Every time I call Bank of America, I am overwhelmed with the over-the-top friendliness of their representatives. “Yes, Mr. Carroll.” “I can do that for you right now, Mr. Carroll.” Is there anything else I can help you with today, Mr. Carroll.” It’s really pretty gushy, but I always hang up feeling like they listened, they care, and that I am a valued customer.
A Bad Customer Contact
Every time I get online with Bank of America to pay a credit card, I think they have the most confusing, unfriendly, and frustrating website imaginable. For example, they display a list of monthly credit-card transactions without a total at the bottom. I have to calculate the column myself. Buried links make it difficult to find things. Illogical amount balances include multiple statement periods, not the period I am reviewing. It’s all very annoying and slows me down. I sometimes feel like changing banks.
The takeaway: every customer contact can make or break a relationship. You can’t excel in some situations and fall short in others. A single bad customer experience will often nullify all the good ones.
Your Customer Contact
Think for a moment of the different kinds of contacts you have with your customers—courting a prospect, providing a service, or resolving a problem, to name a few.
Each customer contact should be part of a business system or process that delivers a predetermined message, response, or solution.
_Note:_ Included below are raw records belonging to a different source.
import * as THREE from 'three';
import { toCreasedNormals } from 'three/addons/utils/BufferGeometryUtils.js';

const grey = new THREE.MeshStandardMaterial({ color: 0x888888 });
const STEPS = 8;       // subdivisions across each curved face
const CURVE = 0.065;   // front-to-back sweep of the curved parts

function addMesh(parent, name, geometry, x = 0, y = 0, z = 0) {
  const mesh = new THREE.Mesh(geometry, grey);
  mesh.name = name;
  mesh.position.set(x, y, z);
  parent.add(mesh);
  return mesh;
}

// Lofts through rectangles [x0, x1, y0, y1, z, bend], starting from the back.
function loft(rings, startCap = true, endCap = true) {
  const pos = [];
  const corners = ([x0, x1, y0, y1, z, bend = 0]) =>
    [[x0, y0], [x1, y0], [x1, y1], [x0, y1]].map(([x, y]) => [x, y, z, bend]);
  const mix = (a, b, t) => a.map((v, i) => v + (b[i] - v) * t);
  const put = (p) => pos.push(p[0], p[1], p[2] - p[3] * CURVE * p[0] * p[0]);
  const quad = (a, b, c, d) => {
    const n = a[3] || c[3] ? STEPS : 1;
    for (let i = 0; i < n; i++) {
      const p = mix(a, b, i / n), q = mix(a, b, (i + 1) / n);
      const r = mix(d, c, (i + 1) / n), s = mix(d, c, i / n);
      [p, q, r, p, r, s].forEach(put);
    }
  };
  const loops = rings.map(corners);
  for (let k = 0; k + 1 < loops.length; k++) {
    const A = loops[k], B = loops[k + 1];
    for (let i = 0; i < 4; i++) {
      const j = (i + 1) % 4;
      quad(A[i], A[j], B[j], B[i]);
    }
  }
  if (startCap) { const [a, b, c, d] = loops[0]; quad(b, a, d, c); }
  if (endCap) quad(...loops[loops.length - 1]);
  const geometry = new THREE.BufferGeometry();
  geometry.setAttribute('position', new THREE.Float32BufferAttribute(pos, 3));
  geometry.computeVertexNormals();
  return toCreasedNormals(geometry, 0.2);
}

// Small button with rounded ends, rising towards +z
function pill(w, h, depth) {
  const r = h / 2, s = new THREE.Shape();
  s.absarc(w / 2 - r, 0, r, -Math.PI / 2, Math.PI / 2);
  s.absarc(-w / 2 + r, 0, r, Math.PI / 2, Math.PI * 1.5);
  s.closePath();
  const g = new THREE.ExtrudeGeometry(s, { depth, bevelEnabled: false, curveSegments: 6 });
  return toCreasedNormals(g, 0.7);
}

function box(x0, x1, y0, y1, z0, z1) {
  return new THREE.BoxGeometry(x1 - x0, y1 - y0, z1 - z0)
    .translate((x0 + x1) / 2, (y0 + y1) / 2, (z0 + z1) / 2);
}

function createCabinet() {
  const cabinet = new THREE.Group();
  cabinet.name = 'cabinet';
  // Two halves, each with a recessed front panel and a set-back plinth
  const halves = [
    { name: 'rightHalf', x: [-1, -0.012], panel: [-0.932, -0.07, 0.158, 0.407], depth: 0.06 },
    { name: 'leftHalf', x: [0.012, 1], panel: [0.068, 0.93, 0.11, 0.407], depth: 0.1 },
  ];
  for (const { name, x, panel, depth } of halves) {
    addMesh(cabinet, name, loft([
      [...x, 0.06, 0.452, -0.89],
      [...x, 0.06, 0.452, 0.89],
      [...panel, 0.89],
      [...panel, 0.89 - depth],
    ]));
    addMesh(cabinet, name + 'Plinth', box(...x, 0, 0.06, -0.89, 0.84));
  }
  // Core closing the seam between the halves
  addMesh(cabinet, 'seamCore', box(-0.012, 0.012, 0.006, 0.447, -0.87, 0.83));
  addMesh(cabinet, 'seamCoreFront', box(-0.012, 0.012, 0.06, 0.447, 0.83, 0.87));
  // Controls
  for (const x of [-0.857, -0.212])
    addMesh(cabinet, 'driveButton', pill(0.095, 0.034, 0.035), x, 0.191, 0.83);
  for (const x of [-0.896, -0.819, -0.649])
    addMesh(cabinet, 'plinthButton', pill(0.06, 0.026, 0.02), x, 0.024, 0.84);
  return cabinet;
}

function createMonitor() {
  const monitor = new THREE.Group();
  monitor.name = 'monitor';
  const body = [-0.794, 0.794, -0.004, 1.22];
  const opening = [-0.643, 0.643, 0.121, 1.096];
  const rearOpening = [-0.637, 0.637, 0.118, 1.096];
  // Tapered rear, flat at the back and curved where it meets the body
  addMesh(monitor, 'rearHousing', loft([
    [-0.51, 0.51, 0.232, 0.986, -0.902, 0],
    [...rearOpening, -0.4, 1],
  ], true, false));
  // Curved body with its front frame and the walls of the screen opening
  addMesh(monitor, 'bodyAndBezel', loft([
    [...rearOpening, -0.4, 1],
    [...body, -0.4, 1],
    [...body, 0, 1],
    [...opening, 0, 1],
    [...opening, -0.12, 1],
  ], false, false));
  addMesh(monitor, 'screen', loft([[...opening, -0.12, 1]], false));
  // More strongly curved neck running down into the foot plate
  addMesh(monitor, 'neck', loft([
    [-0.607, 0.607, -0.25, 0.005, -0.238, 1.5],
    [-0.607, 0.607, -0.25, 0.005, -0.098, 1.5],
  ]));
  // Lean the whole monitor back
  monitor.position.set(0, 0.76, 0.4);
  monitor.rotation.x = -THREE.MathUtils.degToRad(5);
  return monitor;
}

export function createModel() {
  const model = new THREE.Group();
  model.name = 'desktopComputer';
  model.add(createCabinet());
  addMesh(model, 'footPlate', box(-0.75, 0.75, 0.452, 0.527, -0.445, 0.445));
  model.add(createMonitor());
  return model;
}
Even if you give customer-service employees latitude to solve problems, they should have guidelines and clear-cut authority from your system policies.
With good business systems, you will give your customers a favorable impression and strengthen the relationship every single time.
If one instrument in an orchestra is out of tune, it can ruin the audience experience. When one of your business systems is flat, it can also spoil the customer experience.
All of your business systems and processes that touch customers should work together to create a symphony of service that delights in every way. When each instrument is tuned and every note inspires, you will receive the kind of standing ovation that shows up on your bottom line!